:: DATA FOR REVIEW ::
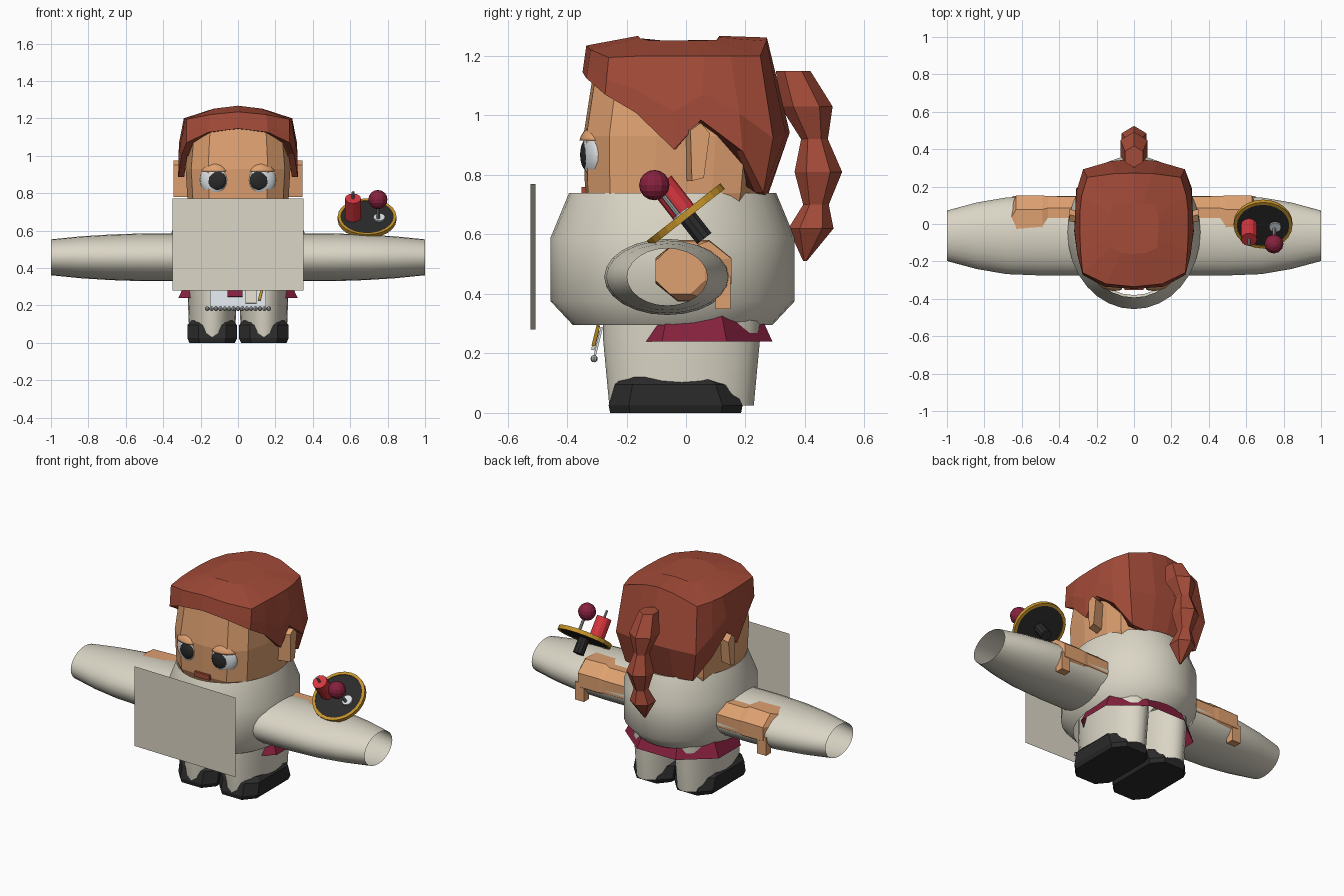
import bpy, bmesh, math
from mathutils import Vector, Matrix

cube = bpy.data.objects.get("Cube")
if cube:
    bpy.data.objects.remove(cube, do_unlink=True)


def material(name, rgb):
    m = bpy.data.materials.new(name)
    m.use_nodes = True
    lin = [(c / 255 / 12.92) if c < 11 else ((c / 255 + .055) / 1.055) ** 2.4 for c in rgb]
    m.diffuse_color = (*lin, 1)
    m.node_tree.nodes["Principled BSDF"].inputs["Base Color"].default_value = (*lin, 1)
    return m


CLOTH = material("off white cloth", (218, 213, 197))
SKIN = material("skin", (222, 160, 112))
HAIR = material("auburn", (163, 75, 56))
WINE = material("burgundy", (134, 33, 62))
BLACK = material("black", (42, 42, 42))
WHITE = material("white", (218, 224, 228))
GOLD = material("gold", (198, 148, 42))
RED = material("candle red", (214, 54, 62))
GREY = material("silver", (160, 162, 165))


def finish(name, bm, mat, smooth=False, matrix=None):
    if matrix:
        bm.transform(matrix)
    bmesh.ops.recalc_face_normals(bm, faces=bm.faces)
    me = bpy.data.meshes.new(name)
    bm.to_mesh(me)
    bm.free()
    me.materials.append(mat)
    me.polygons.foreach_set("use_smooth", [smooth] * len(me.polygons))
    ob = bpy.data.objects.new(name, me)
    bpy.context.collection.objects.link(ob)
    return ob


def loft(name, rings, mat, caps=True, smooth=False, matrix=None):
    """Join rings of equal length into a skin."""
    bm = bmesh.new()
    rows = [[bm.verts.new(p) for p in r] for r in rings]
    n = len(rows[0])
    for a, b in zip(rows, rows[1:]):
        for i in range(n):
            j = (i + 1) % n
            bm.faces.new((a[i], a[j], b[j], b[i]))
    if caps:
        bm.faces.new(rows[0])
        bm.faces.new(rows[-1])
    return finish(name, bm, mat, smooth, matrix)


def oval(n, cx, cy, z, rx, ry, turn=0.0):
    return [Vector((cx + rx * math.cos(2 * math.pi * (i + turn) / n),
                    cy + ry * math.sin(2 * math.pi * (i + turn) / n), z)) for i in range(n)]


def along_x(n, x, cy, cz, ry, rz, turn=0.0):
    return [Vector((x, p.x, p.y)) for p in oval(n, cy, cz, 0, ry, rz, turn)]


def tube(name, mat, r, z0, z1, x=0, y=0, n=16, matrix=None):
    return loft(name, [oval(n, x, y, z0, r, r), oval(n, x, y, z1, r, r)], mat, matrix=matrix)


def ball(name, mat, loc, scale, matrix=None, smooth=False, seg=16):
    bm = bmesh.new()
    bmesh.ops.create_uvsphere(bm, u_segments=seg, v_segments=seg // 2 + 2, radius=1)
    m = Matrix.Translation(loc) @ (matrix or Matrix()) @ Matrix.Diagonal((*scale, 1))
    return finish(name, bm, mat, smooth, m)


def box(name, mat, loc, size, matrix=None):
    bm = bmesh.new()
    bmesh.ops.create_cube(bm, size=1)
    m = Matrix.Translation(loc) @ (matrix or Matrix()) @ Matrix.Diagonal((*size, 1))
    return finish(name, bm, mat, False, m)


# Robe body, open at both ends
loft("robe_body", [oval(32, 0, -.045, z, rx, ry) for z, rx, ry in
                   ((.295, .29, .335), (.375, .355, .41), (.59, .355, .41), (.74, .3, .348))],
     CLOTH, caps=False, smooth=True)

# Skirt hem under the robe
loft("skirt", [oval(8, 0, .028, z, rx, ry, .5) for z, rx, ry in
               ((.24, .345, .284), (.33, .3, .24))], WINE, caps=False)

# Free standing front panel
w, h = .35, .7
bm = bmesh.new()
bm.faces.new([bm.verts.new(p) for p in ((-w, -.506, .28), (w, -.522, .28), (w, -.522, .77), (-w, -.506, .77))])
finish("front_panel", bm, CLOTH)

# Limbs, shoes, ears and eyes on both sides
for s, side in ((1, "left"), (-1, "right")):
    loft(side + "_sleeve", [along_x(24, s * x, -.063, .457, ry, rz) for x, ry, rz in
                            ((.27, .212, .128), (.5, .212, .128), (.68, .205, .122),
                             (.84, .178, .112), (1, .135, .096))],
         CLOTH, caps=False, smooth=True)
    loft(side + "_arm", [along_x(8, s * x, y, .478, ry, rz, .5) for x, y, ry, rz in
                         ((.25, .04, .115, .1), (.46, .04, .118, .1), (.49, .025, .138, .112),
                          (.63, .025, .138, .108), (.67, -.02, .09, .085))], SKIN)
    box(side + "_thumb", SKIN, (s * .62, .125, .405), (.06, .05, .11))
    loft(side + "_trouser_leg", [oval(24, s * .138, -.015, z, rx, ry) for z, rx, ry in
                                 ((.025, .122, .243), (.25, .131, .264), (.34, .131, .264))],
         CLOTH, caps=False, smooth=True)
    rings = []
    for z, a, b, y in ((0, .122, .22, -.035), (.025, .133, .225, -.035),
                       (.095, .132, .2, -.04), (.12, .11, .16, -.05)):
        c, d = a * .55, b * .7
        rings.append([(s * .138 + px, y + py, z) for px, py in
                      ((c, -b), (a, -d), (a, d), (c, b), (-c, b), (-a, d), (-a, -d), (-c, -b))])
    loft(side + "_shoe", rings, BLACK)
    loft(side + "_ear", [[(s * x, y + o, z) for y, z in
                          ((.02, .78), (.06, .79), (.08, .94), (.05, .975), (.015, .95))]
                         for x, o in ((.26, -.02), (.345, 0))], SKIN)
    turn = Matrix.Rotation(s * math.radians(14), 4, "Z")
    eye = ball(side + "_eye", WHITE, (s * .128, -.312, .872), (.078, .034, .083), turn, True)
    ball(side + "_pupil", BLACK, (s * .117, -.332, .868), (.056, .021, .054), turn, True)
    # Upper lid: skin coloured cap over the eye
    lid = ball(side + "_eyelid", SKIN, (s * .128, -.318, .877), (.081, .043, .084), turn, True)
    bm = bmesh.new()
    bm.from_mesh(lid.data)
    bmesh.ops.bisect_plane(bm, geom=bm.verts[:] + bm.edges[:] + bm.faces[:],
                           plane_co=(0, 0, .915), plane_no=(0, 0, -1), clear_outer=True)
    bmesh.ops.holes_fill(bm, edges=[e for e in bm.edges if e.is_boundary])
    bm.to_mesh(lid.data)
    bm.free()


def mirrored(half):
    """Close a half outline that runs from front centre to back centre."""
    return half + [Vector((-p[0], p[1], p[2])) for p in half[-2:0:-1]]


# Head
outline = ((0, -.345), (.16, -.335), (.25, -.258), (.28, -.1), (.28, .1), (.26, .2), (.12, .26), (0, .27))
loft("head", [mirrored([Vector((x * k, y * k + o, z)) for x, y in outline]) for z, k, o in
              ((.6, .8, 0), (.74, .96, -.008), (.93, 1, 0), (1.15, .93, .01))], SKIN)
box("mouth", HAIR, (0, -.342, .745), (.1, .02, .03))

# Hair cap: crown edge, hem and bulge for each column, front to back
columns = (((0, -.335, 1.235), (0, -.348, 1.145), 0),
           ((.15, -.32, 1.22), (.16, -.335, 1.125), 0),
           ((.275, -.26, 1.195), (.275, -.272, 1.07), .0),
           ((.285, -.15, 1.2), (.3, -.17, 1.01), .01),
           ((.29, -.04, 1.2), (.32, -.04, .885), .01),
           ((.29, .06, 1.2), (.315, .05, .985), .01),
           ((.28, .15, 1.2), (.31, .19, .88), .01),
           ((.25, .25, 1.2), (.23, .26, .74), .05),
           ((.1, .27, 1.25), (.1, .27, .73), .07),
           ((0, .272, 1.262), (0, .275, .73), .075))
top, mid, hem = [], [], []
for t, b, bulge in columns:
    t, b = Vector(t), Vector(b)
    m = t.lerp(b, .6)
    out = Vector((m.x, m.y, 0)).normalized()
    top.append(t)
    mid.append(m + out * bulge)
    hem.append(b)
crown = [Vector((p.x * .45, p.y * .45 - .01, 1.24 + .055 * (.5 - p.x))) for p in top]
lip = [Vector((p.x * .9, p.y * .9, p.z)) for p in hem]
loft("hair_cap", [mirrored(r) for r in (lip, hem, mid, top, crown)][0:5], HAIR)

# Braid of tapered beads
loft("braid", [oval(6, 0, y, z, r * .95, r, .5) for y, z, r in
               ((.36, 1.15, .058), (.405, 1.03, .088), (.432, .92, .045), (.445, .81, .08),
                (.437, .7, .043), (.42, .62, .076), (.4, .51, .006))], HAIR)

# Apron with beaded trim, notepad and pencil
tilt = Matrix.Rotation(math.radians(-14), 4, "X")
box("apron", WHITE, (0, -.296, .235), (.3, .008, .11), tilt)
for i in range(15):
    ball("trim_bead", GREY, ((i - 7) * .0235, -.309, .182), (.012,) * 3, seg=8)
box("notepad", CLOTH, (.07, -.305, .245), (.06, .012, .07), tilt)
box("pencil", GOLD, (.122, -.303, .26), (.014, .012, .07), tilt @ Matrix.Rotation(.25, 4, "Y"))
box("apron_patch", WINE, (-.015, -.301, .265), (.08, .006, .04), tilt)

# Tilted tray with candle and round ornament
T = Matrix.Translation((.69, 0, .665)) @ Matrix.Rotation(math.radians(38), 4, "X")
tube("tray", BLACK, .147, -.008, .008, n=24, matrix=T)
loft("tray_rim", [oval(24, 0, 0, z, r, r) for r, z in
                  ((.14, -.011), (.157, -.011), (.157, .013), (.14, .013), (.14, -.011))],
     GOLD, caps=False, matrix=T)
tube("tray_handle", BLACK, .032, -.1, 0, n=10, matrix=T)
tube("candle", RED, .043, .005, .135, x=-.075, n=12, matrix=T)
tube("candle_wick", GREY, .007, .13, .18, x=-.075, n=8, matrix=T)
tube("ornament_base", WHITE, .032, .006, .018, x=.065, y=-.01, n=10, matrix=T)
tube("ornament_stem", GREY, .009, .01, .12, x=.06, y=-.02, n=8, matrix=T)
ball("ornament", WINE, T @ Vector((.058, -.022, .145)), (.051,) * 3, seg=12)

:: WORK INSTRUCTION ::
Repeat exactly the lines from the first line of the records above through the line containing "m.use_nodes = True", both included. Leave out the pictures.

:: WRITTEN SOLUTION ::
import bpy, bmesh, math
from mathutils import Vector, Matrix

cube = bpy.data.objects.get("Cube")
if cube:
    bpy.data.objects.remove(cube, do_unlink=True)


def material(name, rgb):
    m = bpy.data.materials.new(name)
    m.use_nodes = True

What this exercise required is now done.